I remember when free agency first rolled around more than 30 years ago, and my first reaction was that if these guys are now being paid this kind of money, how badly were the guys from earlier generations getting hosed all those years?
That was an understandable conclusion, but significantly flawed, because the likely biggest reason that the dough started to flow so much after 1975 was that there was so much more dough to flow.
In short, the pie got a lot bigger. Our hobby would be a tidy microcosm of what happened in MLB. albeit perhaps an alarming one. The wild expansion of baseball card revenue in the early 1980s helped produce a bloated collector base, which in turn prompted a grotesque overproduction of cards, ultimately yielding a much smaller hobby/industry that was more clearly in line with reality.

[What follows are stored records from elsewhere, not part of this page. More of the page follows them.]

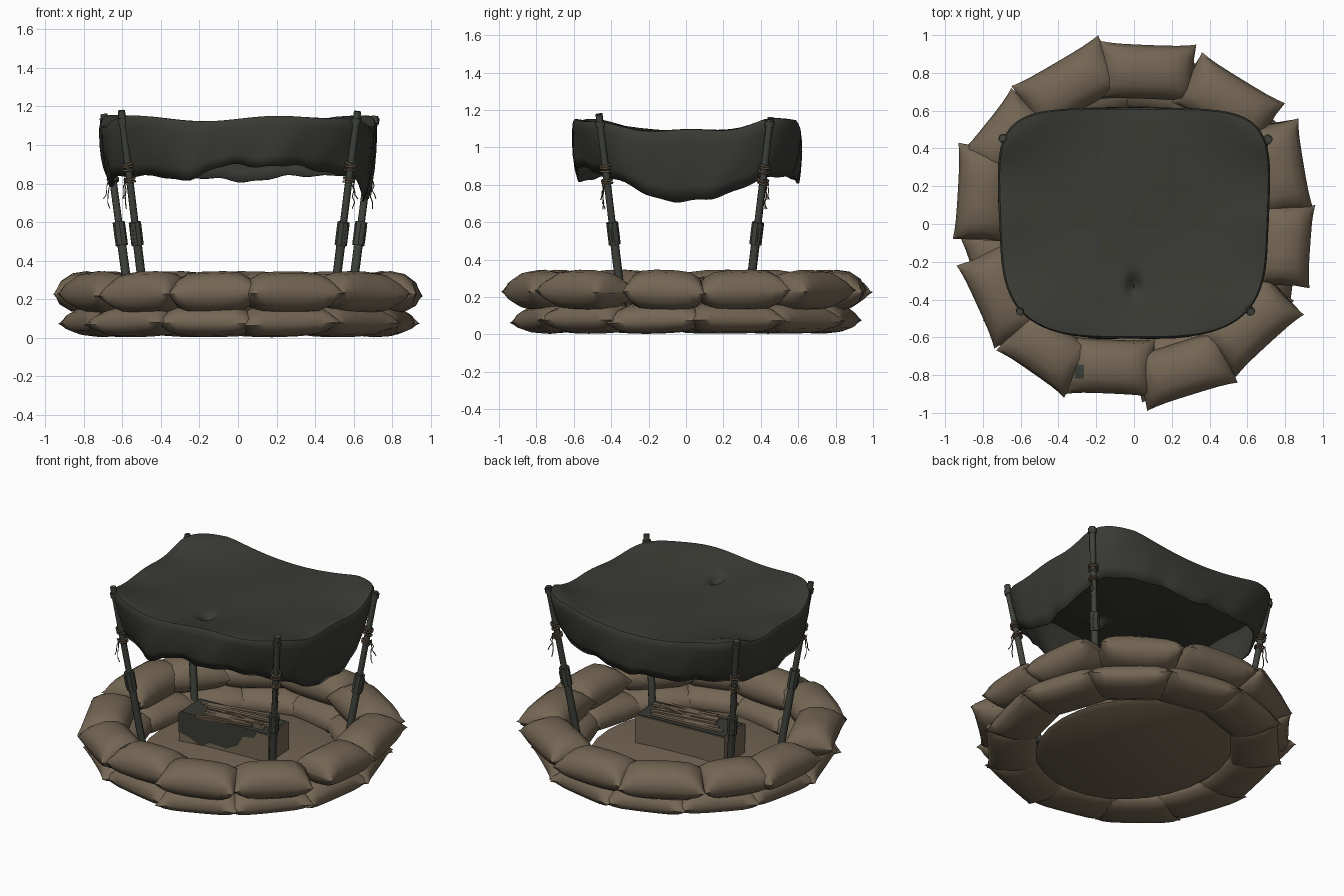
import bpy, bmesh, math, random
from mathutils import Vector, Matrix

random.seed(4)
cube = bpy.data.objects.get("Cube")
if cube:
    bpy.data.objects.remove(cube, do_unlink=True)


def material(name, rgb):
    m = bpy.data.materials.new(name)
    m.use_nodes = True
    m.diffuse_color = (*rgb, 1)
    m.node_tree.nodes["Principled BSDF"].inputs["Base Color"].default_value = (*rgb, 1)
    m.node_tree.nodes["Principled BSDF"].inputs["Roughness"].default_value = 0.9
    return m


TAN = material("sandbag tan", (0.175, 0.133, 0.088))
TARP = material("dark canvas green", (0.042, 0.043, 0.035))
POLE = material("pole grey green", (0.05, 0.055, 0.045))
ROPE = material("rope brown", (0.12, 0.085, 0.055))


def finish(name, bm, mats, angle=None):
    bmesh.ops.recalc_face_normals(bm, faces=bm.faces)
    me = bpy.data.meshes.new(name)
    bm.to_mesh(me)
    bm.free()
    for mat in mats:
        me.materials.append(mat)
    ob = bpy.data.objects.new(name, me)
    bpy.context.collection.objects.link(ob)
    if angle:
        bpy.ops.object.select_all(action="DESELECT")
        ob.select_set(True)
        bpy.context.view_layer.objects.active = ob
        bpy.ops.object.shade_smooth_by_angle(angle=math.radians(angle))
    return ob


def loft(rings, cap_end=True):
    """Skin a list of closed rings of points."""
    bm = bmesh.new()
    loops = [[bm.verts.new(p) for p in r] for r in rings]
    n = len(loops[0])
    for a, b in zip(loops, loops[1:]):
        for i in range(n):
            j = (i + 1) % n
            bm.faces.new((a[i], a[j], b[j], b[i]))
    bm.faces.new(loops[0][::-1])
    if cap_end:
        bm.faces.new(loops[-1])
    return bm


def rod(name, a, b, radius, sides, mat):
    d = b - a
    m = Matrix.Translation((a + b) / 2) @ d.to_track_quat("Z", "Y").to_matrix().to_4x4()
    bm = bmesh.new()
    bmesh.ops.create_cone(bm, cap_ends=True, segments=sides, radius1=radius,
                          radius2=radius, depth=d.length, matrix=m)
    return finish(name, bm, [mat], 40)


def box(name, centre, size, mat, turn=0, tilt=0):
    m = (Matrix.Translation(centre) @ Matrix.Rotation(turn, 4, "Z")
         @ Matrix.Rotation(tilt, 4, "Y") @ Matrix.Diagonal((*size, 1)))
    bm = bmesh.new()
    bmesh.ops.create_cube(bm, size=1, matrix=m)
    return finish(name, bm, [mat])


STAIN = Vector((-0.31, -0.8, 0.33))


def sandbag(name, start, end, z, width, rise, sag):
    """Lens-shaped pillow whose outer seam runs from start to end."""
    start, end = Vector((*start, 0)), Vector((*end, 0))
    along = end - start
    length = along.length / 2
    rings = []
    for t in (-1, -0.94, -0.82, -0.6, -0.25, 0.25, 0.6, 0.82, 0.94, 1):
        puff = max(0.05, (1 - abs(t) ** 4.5) ** 0.7)
        w = width * (0.92 + 0.08 * t ** 4)
        ring = []
        for k in range(12):
            c, s = math.cos(k * math.pi / 6), math.sin(k * math.pi / 6)
            x = length * (t - 0.05 * t ** 5 * s * s)
            height = rise if s > 0 else sag
            ring.append((x, w * c, height * puff * math.copysign(abs(s) ** 0.8, s)))
        rings.append(ring)
    bm = loft(rings)
    inward = Vector((-along.y, along.x, 0)).normalized()
    m = (Matrix.Translation((start + end) / 2 + inward * width + Vector((0, 0, z)))
         @ Matrix.Rotation(math.atan2(along.y, along.x), 4, "Z")
         @ Matrix.Rotation(random.uniform(-0.04, 0.04), 4, "Y")
         @ Matrix.Rotation(random.uniform(-0.04, 0.04), 4, "X"))
    bmesh.ops.transform(bm, matrix=m, verts=bm.verts)
    for f in bm.faces:
        if (f.calc_center_median() - STAIN).length < 0.045:
            f.material_index = 1
    finish(name, bm, [TAN, POLE], 50)


# Upper ring of sandbags, each laid along its own outer seam
UPPER = (((0.33, 0.95), (-0.18, 0.97)), ((0.8, 0.64), (0.36, 0.91)), ((0.95, 0.08), (0.87, 0.56)),
         ((0.93, -0.34), (0.96, 0.1)), ((0.54, -0.81), (0.9, -0.48)), ((0.07, -0.99), (0.55, -0.84)),
         ((-0.36, -0.9), (0.1, -0.92)), ((-0.73, -0.67), (-0.37, -0.92)),
         ((-0.94, -0.22), (-0.74, -0.66)), ((-0.93, 0.43), (-0.96, -0.08)),
         ((-0.65, 0.72), (-0.92, 0.38)), ((-0.19, 1.0), (-0.65, 0.73)))
for i, (a, b) in enumerate(UPPER):
    sandbag(f"upper_sandbag_{i + 1}", a, b, 0.227, 0.155, 0.118, 0.1)

# Lower ring
for i in range(12):
    reach = random.uniform(0.92, 0.95)
    ends = [(reach * math.cos(math.radians(-86.5 + 30 * k)),
             reach * math.sin(math.radians(-86.5 + 30 * k))) for k in (i - 0.03, i + 1.03)]
    sandbag(f"lower_sandbag_{i + 1}", *ends, 0.073, 0.165, 0.1, 0.068)

# Earth floor, slightly domed
floor = []
for r, z in ((0.57, 0.03), (0.6, 0.05), (0.45, 0.085), (0.2, 0.1)):
    floor.append([(0.96 * r * math.cos(a * math.tau / 28),
                   1.06 * r * math.sin(a * math.tau / 28), z) for a in range(28)])
finish("earth_floor", loft(floor), [TAN], 40)


# Canvas roof pulled up at the corners, with hanging flaps
def roof_height(x, y):
    corner = min(1, (x / 0.6) ** 2 * (y / 0.47) ** 2)
    z = 1.085 + 0.06 * corner + 0.015 * (x / 0.7) ** 4 * math.cos(11.6 * y)
    if y < 0:
        z += (y / 0.6) ** 2 * (0.055 * (1 - corner) + 0.015 * math.sin(8 * x))
    z += 0.006 * math.sin(9 * x + 1) * math.sin(5 * y)
    return z - 0.06 * math.exp(-((x / 0.035) ** 2 + ((y + 0.33) / 0.05) ** 2))


def hem_height(a):
    c, s = math.cos(a), math.sin(a)
    z = 0.875 - (0.17 if c > 0 else 0.08) * abs(c) ** 7
    if s > 0:
        z -= 0.06 * s ** 4
    else:
        z -= 0.07 * math.exp(-((c + 0.5) / 0.25) ** 2) - 0.02 * s ** 4
    return z + 0.008 * math.sin(11 * a + 1) + 0.005 * math.sin(23 * a)


SEGMENTS = 120
profile = [(k / 20, 0) for k in range(1, 20)]
profile += [(0.985, 0.01), (1, 0.06), (1.005, 0.2), (1.005, 0.4), (1, 0.6),
            (0.99, 0.8), (0.97, 1)]
rings = []
for s, drop in profile:
    ring = []
    for k in range(SEGMENTS):
        a = k * math.tau / SEGMENTS
        c, sn = math.cos(a), math.sin(a)
        n = 5 if sn > 0 else 3.5
        depth = 0.615 if sn > 0 else 0.605
        r = s * (abs(c / 0.715) ** n + abs(sn / depth) ** n) ** (-1 / n)
        r *= 1 - drop * (0.1 * abs(2 * c * sn) ** 5 + 0.05 * c ** 8)
        r *= 1 + drop * (0.011 * math.sin(9 * a) + 0.008 * math.sin(17 * a + 5 * drop))
        y = r * sn
        x = r * c * (1 + 0.05 * y)
        top = roof_height(x, y)
        ring.append((x, y, top + drop * (hem_height(a) - top)))
    rings.append(ring)
tarp = finish("canvas_roof", loft(rings, False), [TARP], 45)
solid = tarp.modifiers.new("thickness", "SOLIDIFY")
solid.thickness = 0.008

# Leaning poles with sleeves, lashings and loose cords
for label, sx, top, foot in (("front_right", -1, (0.605, -0.465, 1.18), (0.47, -0.33, 0.06)),
                             ("front_left", 1, (0.62, -0.465, 1.175), (0.48, -0.33, 0.06)),
                             ("back_right", -1, (0.695, 0.455, 1.16), (0.545, 0.32, 0.06)),
                             ("back_left", 1, (0.71, 0.45, 1.15), (0.57, 0.32, 0.06))):
    top, foot = Vector((sx * top[0], *top[1:])), Vector((sx * foot[0], *foot[1:]))
    axis = (top - foot).normalized()

    def at(z):
        return foot.lerp(top, (z - foot.z) / (top.z - foot.z))

    out = Vector((top.x, top.y, 0)).normalized()
    rod(f"{label}_upper_pole", at(0.5), top, 0.019, 10, POLE)
    rod(f"{label}_lower_pole", foot, at(0.52), 0.023, 10, POLE)
    rod(f"{label}_sleeve", at(0.48), at(0.6), 0.032, 8, POLE)
    rod(f"{label}_sleeve_clip", at(0.49) + out * 0.025, at(0.57) + out * 0.025, 0.012, 6, POLE)
    rod(f"{label}_top_collar", at(1.11), at(1.14), 0.026, 10, POLE)
    for n, z in enumerate((0.81, 0.825, 0.87, 0.89, 0.905)):
        tilt = Matrix.Rotation(random.uniform(-0.25, 0.25), 3, "X").to_quaternion()
        bpy.ops.mesh.primitive_torus_add(
            major_radius=0.027, minor_radius=0.006, major_segments=14, minor_segments=6,
            location=at(z), rotation=(axis.to_track_quat("Z", "Y") @ tilt).to_euler())
        lash = bpy.context.object
        lash.name = f"{label}_lashing_{n + 1}"
        lash.data.materials.append(ROPE)
        bpy.ops.object.shade_smooth()
    for n in range(2):
        curve = bpy.data.curves.new(f"{label}_cord_{n + 1}", "CURVE")
        curve.dimensions = "3D"
        curve.bevel_depth = 0.003
        curve.bevel_resolution = 0
        line = curve.splines.new("POLY")
        line.points.add(5)
        start = at(0.83) + out * 0.025
        for q, p in enumerate(line.points):
            sway = Vector((random.uniform(-1, 1), random.uniform(-1, 1), 0)) * 0.008
            pos = start + sway + out * 0.005 * q * n - Vector((0, 0, (0.032 - 0.01 * n) * q))
            p.co = (*pos, 1)
        curve.materials.append(ROPE)
        bpy.context.collection.objects.link(bpy.data.objects.new(curve.name, curve))

# Supply crate, set slightly askew, with worn paint and loose slats on top
TURN, TOP = 0.06, 0.28
CENTRE = Vector((-0.03, 0, 0))
spin = Matrix.Translation(CENTRE) @ Matrix.Rotation(TURN, 4, "Z")
box("crate", CENTRE + Vector((0, 0, 0.17)), (0.64, 0.24, 0.22), TAN, TURN)
bm = bmesh.new()
patch = [(-0.32, 0.279), (0.24, 0.279), (0.22, 0.24), (0.14, 0.23), (0.1, 0.16),
         (0.02, 0.12), (-0.1, 0.13), (-0.16, 0.09), (-0.24, 0.13), (-0.32, 0.15)]
bm.faces.new([bm.verts.new(spin @ Vector((x, -0.123, z))) for x, z in patch])
finish("crate_front_paint", bm, [TARP])
box("crate_top_paint", CENTRE + Vector((0, 0, TOP)), (0.62, 0.22, 0.008), TARP, TURN)
for i in range(8):
    place = Vector((random.uniform(-0.03, 0.07), -0.1 + 0.025 * i, TOP + 0.012 + 0.003 * (i % 3)))
    box(f"crate_slat_{i + 1}", spin @ place, (random.uniform(0.38, 0.5), 0.026, 0.014),
        TAN if i % 4 else ROPE, random.uniform(-0.15, 0.2), random.uniform(-0.04, 0.04))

It sure seems like that’s the path that Major League Baseball is on these days as the scale of the sport becomes ever-more grandiose and, dare we say, bloated.
And this was the second thing that I feared when I started to see huge contracts be shoved at ballplayers: that the “sport” would allow its structure to become such an expensive undertaking that eventually the very attributes that fostered the game’s popularity would be severely eroded, if not eliminated outright.

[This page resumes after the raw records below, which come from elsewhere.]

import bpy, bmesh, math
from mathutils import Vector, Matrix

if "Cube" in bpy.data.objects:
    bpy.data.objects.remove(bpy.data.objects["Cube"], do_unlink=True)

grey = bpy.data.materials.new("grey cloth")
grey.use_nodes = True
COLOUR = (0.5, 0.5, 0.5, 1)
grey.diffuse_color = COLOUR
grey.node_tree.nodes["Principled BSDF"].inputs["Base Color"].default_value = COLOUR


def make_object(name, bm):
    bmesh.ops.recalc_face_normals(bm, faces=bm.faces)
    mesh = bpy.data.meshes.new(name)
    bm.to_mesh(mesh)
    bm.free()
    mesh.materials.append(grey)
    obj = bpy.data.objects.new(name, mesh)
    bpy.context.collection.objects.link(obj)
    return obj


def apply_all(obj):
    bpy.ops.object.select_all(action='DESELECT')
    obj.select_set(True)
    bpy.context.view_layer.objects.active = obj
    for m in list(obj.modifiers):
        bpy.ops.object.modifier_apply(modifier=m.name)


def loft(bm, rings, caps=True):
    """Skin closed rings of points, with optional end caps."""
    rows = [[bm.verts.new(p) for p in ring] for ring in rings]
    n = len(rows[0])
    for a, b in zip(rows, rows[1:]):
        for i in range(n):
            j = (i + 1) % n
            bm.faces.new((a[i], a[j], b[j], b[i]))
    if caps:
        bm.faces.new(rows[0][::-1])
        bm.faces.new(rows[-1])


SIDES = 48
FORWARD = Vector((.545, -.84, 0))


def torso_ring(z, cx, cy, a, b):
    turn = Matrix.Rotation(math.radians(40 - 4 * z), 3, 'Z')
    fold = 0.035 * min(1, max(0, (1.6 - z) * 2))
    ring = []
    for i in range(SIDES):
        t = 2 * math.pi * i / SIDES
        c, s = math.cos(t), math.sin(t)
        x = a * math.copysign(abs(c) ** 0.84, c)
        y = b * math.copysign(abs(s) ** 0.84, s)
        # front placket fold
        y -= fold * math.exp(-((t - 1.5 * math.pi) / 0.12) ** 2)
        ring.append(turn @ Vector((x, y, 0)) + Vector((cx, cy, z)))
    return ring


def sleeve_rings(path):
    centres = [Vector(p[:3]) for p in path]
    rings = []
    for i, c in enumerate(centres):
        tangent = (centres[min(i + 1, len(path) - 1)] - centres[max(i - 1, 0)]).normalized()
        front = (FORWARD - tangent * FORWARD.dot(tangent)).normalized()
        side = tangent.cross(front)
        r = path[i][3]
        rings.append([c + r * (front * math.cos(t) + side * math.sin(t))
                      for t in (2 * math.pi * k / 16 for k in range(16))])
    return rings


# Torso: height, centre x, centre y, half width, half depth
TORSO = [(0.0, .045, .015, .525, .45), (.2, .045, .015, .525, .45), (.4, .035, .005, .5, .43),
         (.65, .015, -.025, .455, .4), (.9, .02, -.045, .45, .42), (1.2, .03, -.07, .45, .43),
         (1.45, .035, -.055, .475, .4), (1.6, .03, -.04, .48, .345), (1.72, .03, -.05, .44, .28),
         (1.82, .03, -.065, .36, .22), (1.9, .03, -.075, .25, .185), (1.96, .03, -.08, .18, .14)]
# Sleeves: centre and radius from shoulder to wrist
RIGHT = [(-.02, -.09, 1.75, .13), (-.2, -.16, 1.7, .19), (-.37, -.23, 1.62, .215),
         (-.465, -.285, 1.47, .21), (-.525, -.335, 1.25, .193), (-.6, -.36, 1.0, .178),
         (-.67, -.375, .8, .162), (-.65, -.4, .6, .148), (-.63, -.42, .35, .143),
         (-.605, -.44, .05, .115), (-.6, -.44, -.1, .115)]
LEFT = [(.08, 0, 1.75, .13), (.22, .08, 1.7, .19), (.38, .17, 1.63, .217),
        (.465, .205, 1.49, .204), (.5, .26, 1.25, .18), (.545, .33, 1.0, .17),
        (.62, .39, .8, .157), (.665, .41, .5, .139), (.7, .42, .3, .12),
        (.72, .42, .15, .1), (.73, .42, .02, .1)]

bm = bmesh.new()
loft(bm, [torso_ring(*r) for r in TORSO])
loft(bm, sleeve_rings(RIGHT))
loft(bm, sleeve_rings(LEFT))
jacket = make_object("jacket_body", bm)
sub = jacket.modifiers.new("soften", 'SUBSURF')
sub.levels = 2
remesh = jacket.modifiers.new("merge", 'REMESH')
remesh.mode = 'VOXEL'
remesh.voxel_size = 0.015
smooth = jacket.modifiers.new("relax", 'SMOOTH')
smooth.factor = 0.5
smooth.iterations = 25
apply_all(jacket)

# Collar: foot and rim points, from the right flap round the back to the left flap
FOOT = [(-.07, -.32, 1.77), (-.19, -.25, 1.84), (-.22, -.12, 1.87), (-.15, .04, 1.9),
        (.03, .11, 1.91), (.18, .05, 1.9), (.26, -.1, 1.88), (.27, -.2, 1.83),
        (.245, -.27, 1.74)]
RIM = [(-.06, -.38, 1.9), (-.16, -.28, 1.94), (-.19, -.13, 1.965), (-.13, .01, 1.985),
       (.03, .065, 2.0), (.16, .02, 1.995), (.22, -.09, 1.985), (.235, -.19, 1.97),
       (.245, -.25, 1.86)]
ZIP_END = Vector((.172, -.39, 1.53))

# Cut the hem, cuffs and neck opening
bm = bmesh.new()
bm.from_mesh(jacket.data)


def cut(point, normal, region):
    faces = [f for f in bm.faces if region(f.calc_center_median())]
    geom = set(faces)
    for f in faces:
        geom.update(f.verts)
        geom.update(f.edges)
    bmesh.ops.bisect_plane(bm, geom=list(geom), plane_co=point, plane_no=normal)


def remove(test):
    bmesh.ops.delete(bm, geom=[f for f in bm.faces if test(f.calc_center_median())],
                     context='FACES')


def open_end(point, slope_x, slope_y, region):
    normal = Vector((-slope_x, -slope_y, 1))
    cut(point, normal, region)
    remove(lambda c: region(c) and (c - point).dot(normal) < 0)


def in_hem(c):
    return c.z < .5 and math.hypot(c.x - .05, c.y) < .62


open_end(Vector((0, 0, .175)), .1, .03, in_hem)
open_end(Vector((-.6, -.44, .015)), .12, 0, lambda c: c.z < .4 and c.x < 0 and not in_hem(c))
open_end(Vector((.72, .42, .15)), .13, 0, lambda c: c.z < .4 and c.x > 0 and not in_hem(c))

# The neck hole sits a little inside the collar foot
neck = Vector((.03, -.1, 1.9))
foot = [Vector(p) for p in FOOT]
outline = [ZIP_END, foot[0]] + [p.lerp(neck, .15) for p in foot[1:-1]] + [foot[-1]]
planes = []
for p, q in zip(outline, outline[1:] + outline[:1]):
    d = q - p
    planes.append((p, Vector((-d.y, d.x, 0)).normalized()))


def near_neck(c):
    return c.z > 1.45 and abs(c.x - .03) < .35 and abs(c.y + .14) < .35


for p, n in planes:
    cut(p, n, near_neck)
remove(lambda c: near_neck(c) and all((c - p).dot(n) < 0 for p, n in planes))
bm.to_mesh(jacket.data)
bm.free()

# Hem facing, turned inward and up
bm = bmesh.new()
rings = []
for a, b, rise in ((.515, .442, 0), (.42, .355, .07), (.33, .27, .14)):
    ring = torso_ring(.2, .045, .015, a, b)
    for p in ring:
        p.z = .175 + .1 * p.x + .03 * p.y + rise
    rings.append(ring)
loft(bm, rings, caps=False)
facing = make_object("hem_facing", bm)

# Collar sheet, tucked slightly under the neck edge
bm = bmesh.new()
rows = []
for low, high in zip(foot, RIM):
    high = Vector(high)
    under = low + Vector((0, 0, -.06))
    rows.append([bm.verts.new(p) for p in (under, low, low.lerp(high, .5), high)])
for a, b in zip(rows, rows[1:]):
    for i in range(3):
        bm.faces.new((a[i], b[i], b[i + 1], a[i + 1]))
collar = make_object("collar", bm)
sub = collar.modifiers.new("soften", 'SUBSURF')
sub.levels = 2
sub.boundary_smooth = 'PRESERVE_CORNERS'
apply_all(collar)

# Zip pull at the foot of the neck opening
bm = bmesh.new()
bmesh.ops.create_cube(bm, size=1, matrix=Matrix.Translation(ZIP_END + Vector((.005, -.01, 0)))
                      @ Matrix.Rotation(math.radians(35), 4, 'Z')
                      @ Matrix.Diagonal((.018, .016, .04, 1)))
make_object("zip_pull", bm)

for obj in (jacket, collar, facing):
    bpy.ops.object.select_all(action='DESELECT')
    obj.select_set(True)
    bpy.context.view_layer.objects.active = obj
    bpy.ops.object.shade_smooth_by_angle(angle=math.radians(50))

Already the voracious appetite for revenue has placed MLB on a course that virtually guarantees that someday a charming little Mrs. Butterworth patch will someday be sewn first on the sleeve and then ultimately dotted around the front and the back of the uniform itself.
Now that’s something to be very afraid of, when Alex Rodriguez’s jersey starts to make him look like a flair-besotted waitress at a TGI Fridays.
(Associate editor Tom Bartsch contributed to this piece by coming up with the word “flair” for me, which does not show up in conventional dictionaries with a noun usage in that fashion. He also helped me with the TGI Fridays thingy.)